*** Opening of Input ***

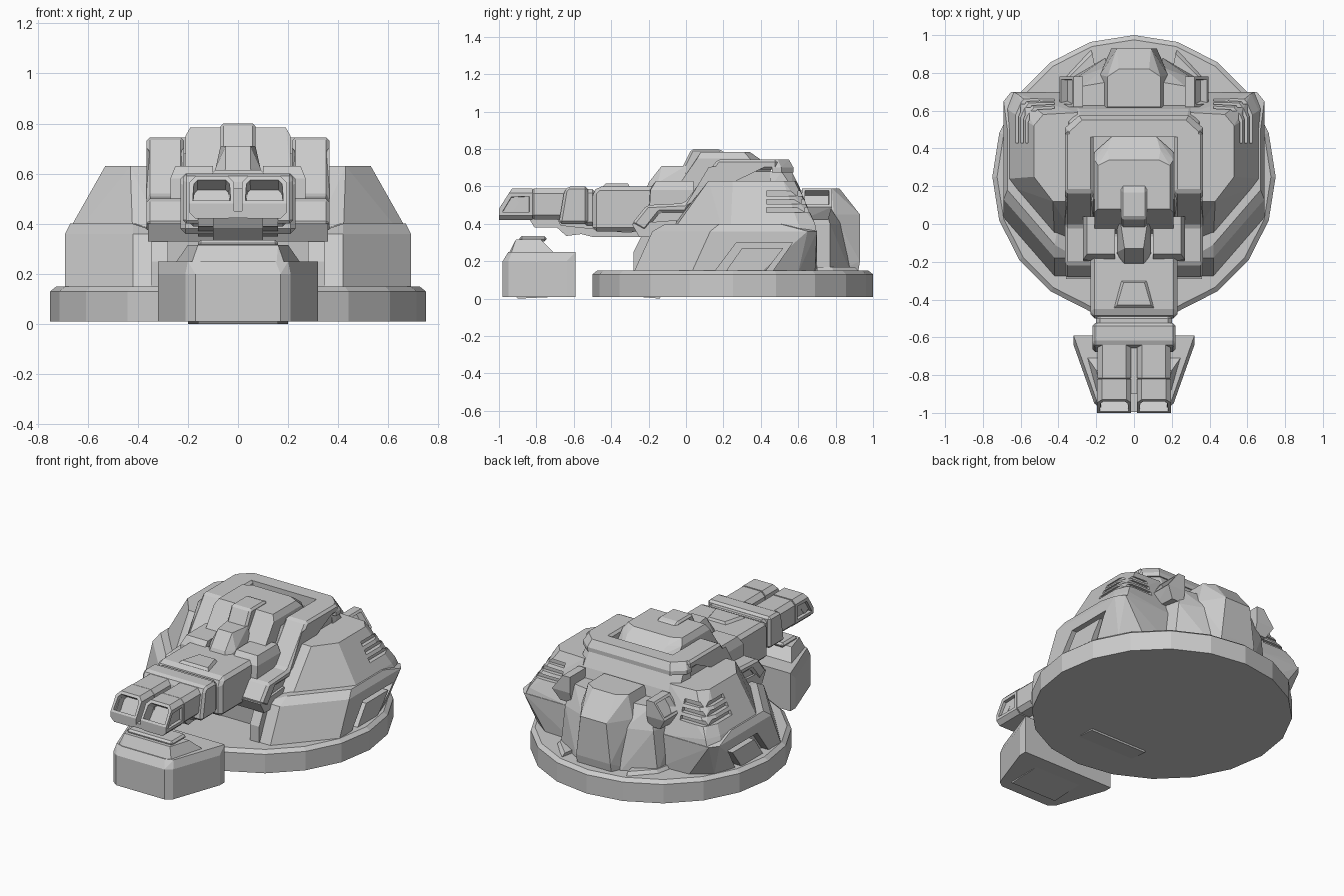
import bpy, bmesh, math
from mathutils import Vector

scene_cube = bpy.data.objects.get("Cube")
if scene_cube:
    bpy.data.objects.remove(scene_cube, do_unlink=True)

grey = bpy.data.materials.new("armour_grey")
grey.use_nodes = True
grey.diffuse_color = (.6, .6, .6, 1)
grey.node_tree.nodes["Principled BSDF"].inputs["Base Color"].default_value = (.6, .6, .6, 1)


def finish(name, bm, mirror=False, bevel=0, cutters=()):
    """Turn a bmesh into an object with optional bevel, cuts and mirror."""
    bmesh.ops.recalc_face_normals(bm, faces=bm.faces[:])
    mesh = bpy.data.meshes.new(name)
    bm.to_mesh(mesh)
    bm.free()
    mesh.materials.append(grey)
    obj = bpy.data.objects.new(name, mesh)
    bpy.context.collection.objects.link(obj)
    if bevel:
        mod = obj.modifiers.new("chamfer", 'BEVEL')
        mod.width, mod.segments, mod.limit_method = bevel, 1, 'ANGLE'
    for cutter in cutters:
        mod = obj.modifiers.new("cut", 'BOOLEAN')
        mod.operation, mod.solver, mod.object = 'DIFFERENCE', 'EXACT', cutter
        cutter.hide_render = True
        cutter.hide_viewport = True
        cutter.display_type = 'WIRE'
    if mirror:
        obj.modifiers.new("mirror", 'MIRROR')
    return obj


def hull(name, points, recesses=(), symmetric=False, **options):
    """Convex solid; each recess is (direction, margin, depth) on one face."""
    bm = bmesh.new()
    for x, y, z in points:
        bm.verts.new((x, y, z))
        if symmetric:
            bm.verts.new((-x, y, z))
    bmesh.ops.remove_doubles(bm, verts=bm.verts[:], dist=.0001)
    result = bmesh.ops.convex_hull(bm, input=bm.verts[:])
    spare = {g for g in result["geom_interior"] + result["geom_unused"]
             if isinstance(g, bmesh.types.BMVert)}
    bmesh.ops.delete(bm, geom=list(spare), context='VERTS')
    bmesh.ops.dissolve_limit(bm, angle_limit=math.radians(2),
                             verts=bm.verts[:], edges=bm.edges[:])
    bmesh.ops.recalc_face_normals(bm, faces=bm.faces[:])
    for direction, margin, depth in recesses:
        aim = Vector(direction).normalized()
        bm.normal_update()
        face = max(bm.faces, key=lambda f: f.normal.dot(aim))
        bmesh.ops.inset_individual(bm, faces=[face], thickness=margin, depth=0)
        bmesh.ops.inset_individual(bm, faces=[face], thickness=.002, depth=-depth)
    return finish(name, bm, **options)


def levels(name, *rings, **options):
    """Convex solid from horizontal outlines given as (height, [(x, y), ...])."""
    return hull(name, [(x, y, z) for z, ring in rings for x, y in ring], **options)


def extrude(name, outline, start, end, axis="x", **options):
    """Extrude a (y, z) outline along x, or an (x, y) outline along z."""
    bm = bmesh.new()
    place = (lambda a, b, t: (t, a, b)) if axis == "x" else (lambda a, b, t: (a, b, t))
    face = bm.faces.new([bm.verts.new(place(a, b, start)) for a, b in outline])
    moved = bmesh.ops.extrude_face_region(bm, geom=[face])["geom"]
    shift = Vector(place(0, 0, end - start))
    bmesh.ops.translate(bm, vec=shift,
                        verts=[v for v in moved if isinstance(v, bmesh.types.BMVert)])
    return finish(name, bm, **options)


def box(name, x, y, z, **options):
    return extrude(name, [(y[0], z[0]), (y[1], z[0]), (y[1], z[1]), (y[0], z[1])],
                   x[0], x[1], **options)


# Round foundation with a chamfered rim and a tilted foot plate
def circle(radius, sides=20):
    turn = math.tau / sides
    return [(radius * math.sin(i * turn), .25 + radius * math.cos(i * turn))
            for i in range(sides)]


levels("foundation_disc", (.01, circle(.75)), (.13, circle(.75)), (.15, circle(.725)))
extrude("foundation_foot", [(-.28, .03), (-.28, .012), (-.14, 0), (-.13, .03)], -.2, .2)

# Central body behind the gun, with a chamfered back
extrude("body_core", [(-.1, .14), (-.12, .4), (0, .46), (.13, .68), (.5, .68),
                      (.5, .14)], -.34, .34)
levels("body_back",
       (.14, [(.34, .45), (.34, .68)]),
       (.34, [(.36, .45), (.36, .68)]),
       (.59, [(.36, .45), (.35, .57), (.29, .61)]),
       (.68, [(.34, .45), (.34, .51), (.28, .565)]), symmetric=True)

# Side armour: sloped skirt with a grooved panel, tapered upper plate with louvres
panel_groove = extrude("panel_cutter", [(.12, .1), (.27, .3), (.57, .3), (.43, .1),
                                        (.39, .1), (.52, .27), (.3, .27), (.18, .1)], .64, .8)
levels("armour_skirts",
       (.14, [(.3, -.28), (.42, -.28), (.69, .03), (.69, .4), (.62, .6), (.5, .69), (.3, .7)]),
       (.36, [(.3, -.18), (.42, -.18), (.69, .13), (.69, .65), (.65, .7), (.3, .7)]),
       (.4, [(.67, .18), (.42, -.11), (.67, .5), (.3, .6)]),
       mirror=True, cutters=[panel_groove])
louvre_cuts = []
for i in range(3):
    low = .46 + .045 * i
    side, back = .6 - .024 * i, .635 - .018 * i
    louvre_cuts.append(extrude("louvre_cutter", [
        (.42, .9), (.42, back), (side, back), (side, .43), (.9, .43), (.9, .9)],
        low, low + .026, axis="z"))
levels("upper_armour",
       (.35, [(.3, -.1), (.42, -.08), (.66, .2), (.68, .62), (.64, .7), (.3, .7)]),
       (.4, [(.66, .24), (.42, -.04), (.66, .6), (.62, .69)]),
       (.63, [(.3, .12), (.43, .12), (.53, .25), (.53, .52), (.48, .58), (.3, .59)]),
       mirror=True, cutters=louvre_cuts)

# Stepped collar framing the gun bay
extrude("collar_rails", [(-.29, .4), (-.21, .5), (-.01, .51), (.17, .745), (.49, .745),
                         (.49, .69), (.13, .69), (0, .46), (-.14, .46), (-.22, .36)],
        .215, .365, mirror=True, bevel=.014)
levels("collar_back",
       (.675, [(.365, .46), (.365, .51), (.29, .575)]),
       (.7, [(.365, .46), (.365, .51), (.29, .575)]),
       (.745, [(.345, .46), (.34, .49), (.275, .55)]), symmetric=True)
extrude("collar_legs", [(-.28, .14), (-.28, .25), (-.22, .37), (-.14, .46),
                        (.1, .46), (.1, .14)], .28, .345, mirror=True)
extrude("front_apron", [(-.29, .4), (-.25, .33), (-.05, .33), (-.05, .42)], -.36, .36)

# Gun housing with stepped fin and shoulder blocks
levels("gun_housing",
       (.5, [(.21, -.05), (.21, .36)]),
       (.62, [(.21, -.03)]),
       (.7, [(.21, .38), (.12, .46)]),
       (.75, [(.21, .06), (.21, .34), (.14, .39)]),
       (.785, [(.19, .08), (.19, .31), (.13, .34)]), symmetric=True)
extrude("roof_fin", [(-.02, .6), (-.02, .7), (.03, .8), (.18, .8), (.22, .77), (.22, .7)],
        -.07, .07, bevel=.012)
levels("fin_nose",
       (.57, [(.09, 0), (.09, -.16), (.06, -.22)]),
       (.62, [(.09, 0), (.09, -.15), (.05, -.2)]),
       (.71, [(.07, 0), (.05, -.13)]), symmetric=True)
levels("shoulder_blocks",
       (.4, [(.1, .04), (.27, .04), (.27, -.2), (.1, -.2)]),
       (.58, [(.27, .04), (.27, -.19), (.1, -.2)]),
       (.63, [(.1, .04), (.25, .04), (.25, -.16), (.1, -.16)]), mirror=True)

# Gun cradle, sleeve and forward band
extrude("gun_sleeve", [(-.5, .36), (-.5, .57), (-.47, .6), (-.15, .6),
                       (-.05, .5), (-.05, .36)], -.23, .23, bevel=.025)
box("sleeve_joint", (-.2, .2), (-.55, -.48), (.39, .585), bevel=.02)
extrude("gun_band", [(-.68, .4), (-.65, .58), (-.63, .6), (-.525, .6), (-.525, .4)],
        -.22, .22, bevel=.022)
levels("sleeve_top_plate",
       (.595, [(.11, -.45), (.07, -.3)]),
       (.615, [(.09, -.43), (.055, -.31)]), symmetric=True)
extrude("gun_cradle", [(-.84, .43), (-.81, .38), (-.69, .38), (-.64, .335), (-.56, .345),
                       (-.5, .33), (-.2, .33), (-.1, .45)], -.1, .1)
extrude("cradle_flanges", [(-.69, .43), (-.67, .39), (-.3, .35), (-.1, .43)], -.16, .16)

# Twin barrels with hollow muzzles
extrude("barrels", [(-.84, .422), (-.84, .588), (-.6, .588), (-.6, .422)],
        .016, .194, mirror=True, bevel=.026)
box("barrel_bridge", (-.04, .04), (-.9, -.6), (.44, .54))
box("muzzle_sill", (-.05, .05), (-.995, -.8), (.422, .45))
muzzle = []
for inner, outer, y, z in ((.04, .17, -.82, .42), (.015, .195, -.82, .445),
                           (.015, .195, -.82, .565), (.04, .17, -.82, .59),
                           (.04, .17, -1, .42), (.015, .195, -1, .445),
                           (.015, .195, -1, .48), (.04, .17, -.93, .59),
                           (.015, .195, -.946, .565)):
    muzzle += [(inner, y, z), (outer, y, z)]
hull("muzzles", muzzle, mirror=True,
     recesses=[((0, -.8, .6), .02, .07), ((1, 0, 0), .025, .02)])

# Separate pedestal under the muzzles
foot = [(.32, -.59), (.32, -.64), (.21, -.95), (.17, -.98)]
levels("pedestal_base", (.01, foot), (.2, foot),
       (.25, [(.32, -.59), (.3, -.64), (.2, -.93), (.15, -.95)]), symmetric=True)
levels("pedestal_neck",
       (.2, [(.28, -.66), (.2, -.95), (.15, -.97)]),
       (.315, [(.2, -.775), (.16, -.91)]), symmetric=True)
box("pedestal_cap", (-.16, .16), (-.89, -.745), (.305, .335), bevel=.012)
extrude("pedestal_foot", [(-.92, .03), (-.9, 0), (-.64, .012), (-.64, .03)], -.16, .16)

# Rear engine pod with flanking buttresses and lamp housings
levels("rear_pod",
       (.14, [(.18, .6), (.18, .8), (.12, .92)]),
       (.2, [(.18, .8), (.12, .93)]),
       (.45, [(.18, .6), (.18, .79), (.09, .93)]),
       (.59, [(.14, .62), (.14, .78), (.08, .82)]), symmetric=True)
levels("rear_buttresses",
       (.14, [(.15, .6), (.36, .6), (.34, .77), (.15, .88)]),
       (.4, [(.15, .6), (.35, .6), (.31, .77), (.15, .83)]),
       (.53, [(.15, .6), (.31, .6), (.27, .73), (.15, .75)]), mirror=True)
levels("lamp_housings",
       (.42, [(.27, .62), (.36, .62), (.35, .76), (.27, .76)]),
       (.49, [(.27, .62), (.395, .62), (.395, .78), (.27, .78)]),
       (.59, [(.27, .62), (.32, .62), (.32, .78), (.27, .78)]),
       mirror=True, recesses=[((.8, 0, .6), .022, .04)])
levels("rear_ledges",
       (.14, [(.18, .7), (.38, .7), (.36, .79), (.23, .93)]),
       (.17, [(.18, .7), (.36, .7), (.34, .78), (.22, .9)]), mirror=True)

*** Close of Input ***

Assignment:
From the records above, pull out each line that has "with".

Answer space:
    """Turn a bmesh into an object with optional bevel, cuts and mirror."""
# Round foundation with a chamfered rim and a tilted foot plate
# Central body behind the gun, with a chamfered back
# Side armour: sloped skirt with a grooved panel, tapered upper plate with louvres
# Gun housing with stepped fin and shoulder blocks
# Twin barrels with hollow muzzles
# Rear engine pod with flanking buttresses and lamp housings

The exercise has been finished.